As the fall semester comes to a close, half of the senior drama majors present the culmination of their studies with a full one-act studio production of their choosing. However, the art of attending performances of theatrical works can lose its significance if the audience does not give due respect for the multitude of hours that the director and his or her creative team, cast and crew have put into the production. Here are just a few suggestions of proper theater etiquette to keep in mind while in the Margaret Jonsson Theater.
Firstly, reserve your tickets only for the night you will be attending, and then attend that night. If someone reserves multiple seats for a night they are not attending, and the show “sells out,” people who later attempt to reserve tickets will see that the show isn’t available, feel discouraged by the idea of the waitlist, and won’t bother to arrive. The department doesn’t want to lose any patrons, so help keep that no-show rate down and be specific when choosing your tickets.
Secondly, arrive on time. Seating will open half an hour before the first show, which will begin promptly at 8 p.m., and holding the house open past that time because someone decides to show up at 8:01 p.m. causes a setback for the entire cast and crew. Late seating can be difficult as the theater fills up, but management will do everything in its power to find you a spot that does not violate any fire codes. Everyone wants to be doing their best work during the performance, and beginning on time is a great boost to morale.
Thirdly, don’t bring food or drinks into the theater. The exception goes for mints, lozenges and candies, which you can unwrap and eat before the show starts, but there have been sightings of food items such as McDonalds in the seats, and that is heavily discouraged. Eating during the show distracts actors and theatergoers alike, and the smell of such foods in such a small area as the MJT is highly problematic.
Speaking of distractions, do not talk during the performances. While there may be shocking or inspiring events occuring, the auditorium is small, and your conversation will carry. Management, actors and other theatergoers can and will hear you, and anything you may have to say at that moment can wait. Let the actors do their jobs, and discuss the work after the performance is over.
Please do not step on the stage when finding your seat. Everyone who has ever been in the MJT will acknowledge that it is a pretty cramped area, but everything placed on that stage, including what may seem like bare floor, is perfectly positioned for a reason. Stepping on the stage punctures the barrier between performance space and walkway and insults the work that the designer has put so much effort into creating.
Finally, please stay for all three shows. Seating for senior studios can be a hot commodity, and leaving after seeing only one or two performances is a blow to the work of the directors and their teams that you do not witness. Each show is the culmination of someone’s four years of dedicated work; that alone should be worth the extra thirty minutes or less of your time. Besides, if someone is turned away at the door due to lack of seating at the opening, but could have had the seat of someone who only watched one performance, that is a two-fold strike against the shows as well.

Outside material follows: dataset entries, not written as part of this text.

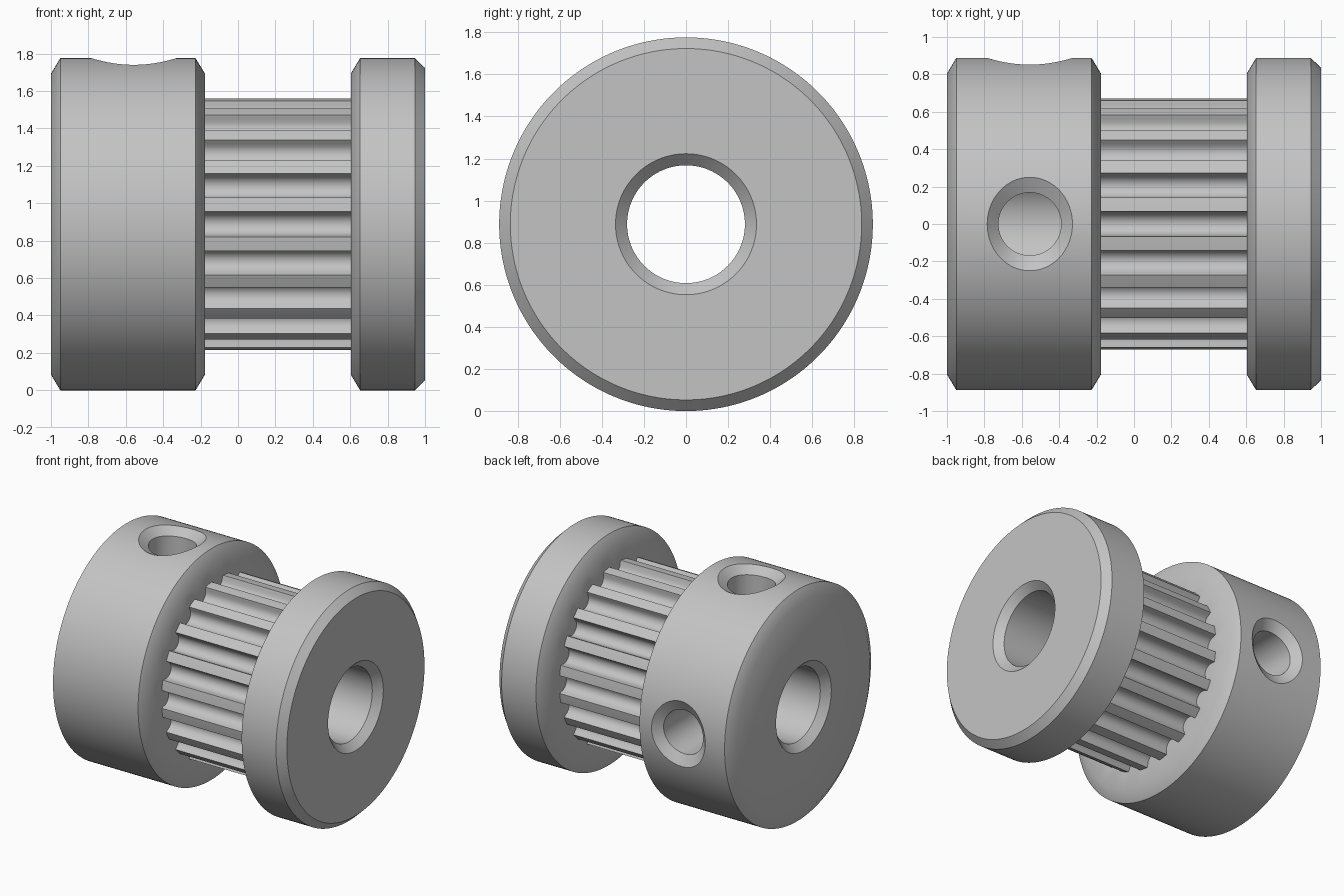
import bpy, bmesh, math
from mathutils import Matrix, Vector

cube = bpy.data.objects.get("Cube")
if cube:
    bpy.data.objects.remove(cube, do_unlink=True)

RIM = 0.888        # outer radius of hub and flange
TOOTH_R = 0.675    # radius over the teeth
TEETH = 20
PER_TOOTH = 12
SEGS = TEETH * PER_TOOTH
AXIS = Vector((0, 0, RIM))

metal = bpy.data.materials.new("grey metal")
metal.use_nodes = True
metal.diffuse_color = (0.55, 0.55, 0.55, 1)
metal.node_tree.nodes["Principled BSDF"].inputs["Base Color"].default_value = (0.55, 0.55, 0.55, 1)


def make_object(name, bm):
    bmesh.ops.recalc_face_normals(bm, faces=bm.faces)
    mesh = bpy.data.meshes.new(name)
    bm.to_mesh(mesh)
    bm.free()
    mesh.materials.append(metal)
    obj = bpy.data.objects.new(name, mesh)
    bpy.context.collection.objects.link(obj)
    return obj


def bridge(bm, a, b):
    n = len(a)
    for i in range(n):
        j = (i + 1) % n
        bm.faces.new((a[i], a[j], b[j], b[i]))


def circle(r):
    return [(r * math.sin(math.tau * i / SEGS), r * math.cos(math.tau * i / SEGS))
            for i in range(SEGS)]


def toothed_outline():
    """Round-bottomed belt grooves, the first one centred on top."""
    lip, groove, sink = 0.068, 0.062, 0.023
    lip_y = math.sqrt(TOOTH_R ** 2 - lip ** 2)
    local = [(-lip, lip_y)]
    for k in range(9):
        a = math.pi * k / 8
        local.append((-groove * math.cos(a), TOOTH_R - sink - groove * math.sin(a)))
    local.append((lip, lip_y))
    half = math.pi / TEETH
    local.append((TOOTH_R * math.sin(half), TOOTH_R * math.cos(half)))
    points = []
    for t in range(TEETH):
        c, s = math.cos(math.tau * t / TEETH), math.sin(math.tau * t / TEETH)
        points += [(x * c + y * s, y * c - x * s) for x, y in local]
    # Start at the groove bottom so the points line up with the circles
    return points[5:] + points[:5]


# Pulley body: closed section swept around the x axis, toothed in the middle
teeth = toothed_outline()
section = [
    (-1, circle(0.335)), (-1, circle(0.805)), (-0.95, circle(RIM)),
    (-0.227, circle(RIM)), (-0.177, circle(0.805)),
    (-0.177, teeth), (0.603, teeth),
    (0.603, circle(0.805)), (0.653, circle(RIM)),
    (0.945, circle(RIM)), (1, circle(0.835)), (1, circle(0.335)),
    (0.945, circle(0.28)), (-0.945, circle(0.28)),
]
bm = bmesh.new()
rings = [[bm.verts.new((x, y, z + RIM)) for y, z in pts] for x, pts in section]
for k, ring in enumerate(rings):
    bridge(bm, ring, rings[(k + 1) % len(rings)])
pulley = make_object("toothed_pulley", bm)


# Set screw hole with a countersunk mouth that follows the rim
def screw_hole_cutter(name, turn):
    n, r, rx, ry, deep = 64, 0.168, 0.228, 0.25, 0.06
    bm = bmesh.new()
    rows = [[], [], [], []]
    for i in range(n):
        a = math.tau * i / n
        c, s = math.cos(a), math.sin(a)
        inner = Vector((r * c, r * s, math.sqrt(RIM ** 2 - (r * s) ** 2) - deep))
        edge = Vector((rx * c, ry * s, math.sqrt(RIM ** 2 - (ry * s) ** 2)))
        outer = edge + (edge - inner) * 0.1
        top = Vector((outer.x, outer.y, 1.1))
        for row, p in zip(rows, (Vector((inner.x, inner.y, 0.08)), inner, outer, top)):
            row.append(bm.verts.new(p + Vector((-0.557, 0, 0))))
    for a, b in zip(rows, rows[1:]):
        bridge(bm, a, b)
    bm.faces.new(rows[0])
    bm.faces.new(rows[-1])
    bm.transform(Matrix.Translation(AXIS) @ Matrix.Rotation(turn, 4, 'X'))
    cutter = make_object(name, bm)
    cutter.hide_render = True
    return cutter


bpy.ops.object.select_all(action='DESELECT')
pulley.select_set(True)
bpy.context.view_layer.objects.active = pulley
for name, turn in (("top_screw_cutter", 0), ("back_screw_cutter", -math.pi / 2)):
    cutter = screw_hole_cutter(name, turn)
    mod = pulley.modifiers.new(name, 'BOOLEAN')
    mod.operation = 'DIFFERENCE'
    mod.solver = 'EXACT'
    mod.object = cutter
    bpy.ops.object.modifier_apply(modifier=mod.name)
    bpy.data.objects.remove(cutter, do_unlink=True)

bpy.ops.object.shade_smooth_by_angle(angle=math.radians(35))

When all is said and done, however, the drama department hopes that you attend each performance of this semester’s studios with an open and inquisitive mind. These shows are not put together by chance, and every person in the program that you walk away with has poured an untold amount of effort into making each performance possible. If you recognize anyone in the cast on campus, go talk to them about the shows. Drama invites discussion, and each studio this semester aims to open conversation about the material in the play in one way or another. If anything sparks your interest, find a drama major and ask them about their show; I can guarantee you will leave that conversation glad that you instigated it.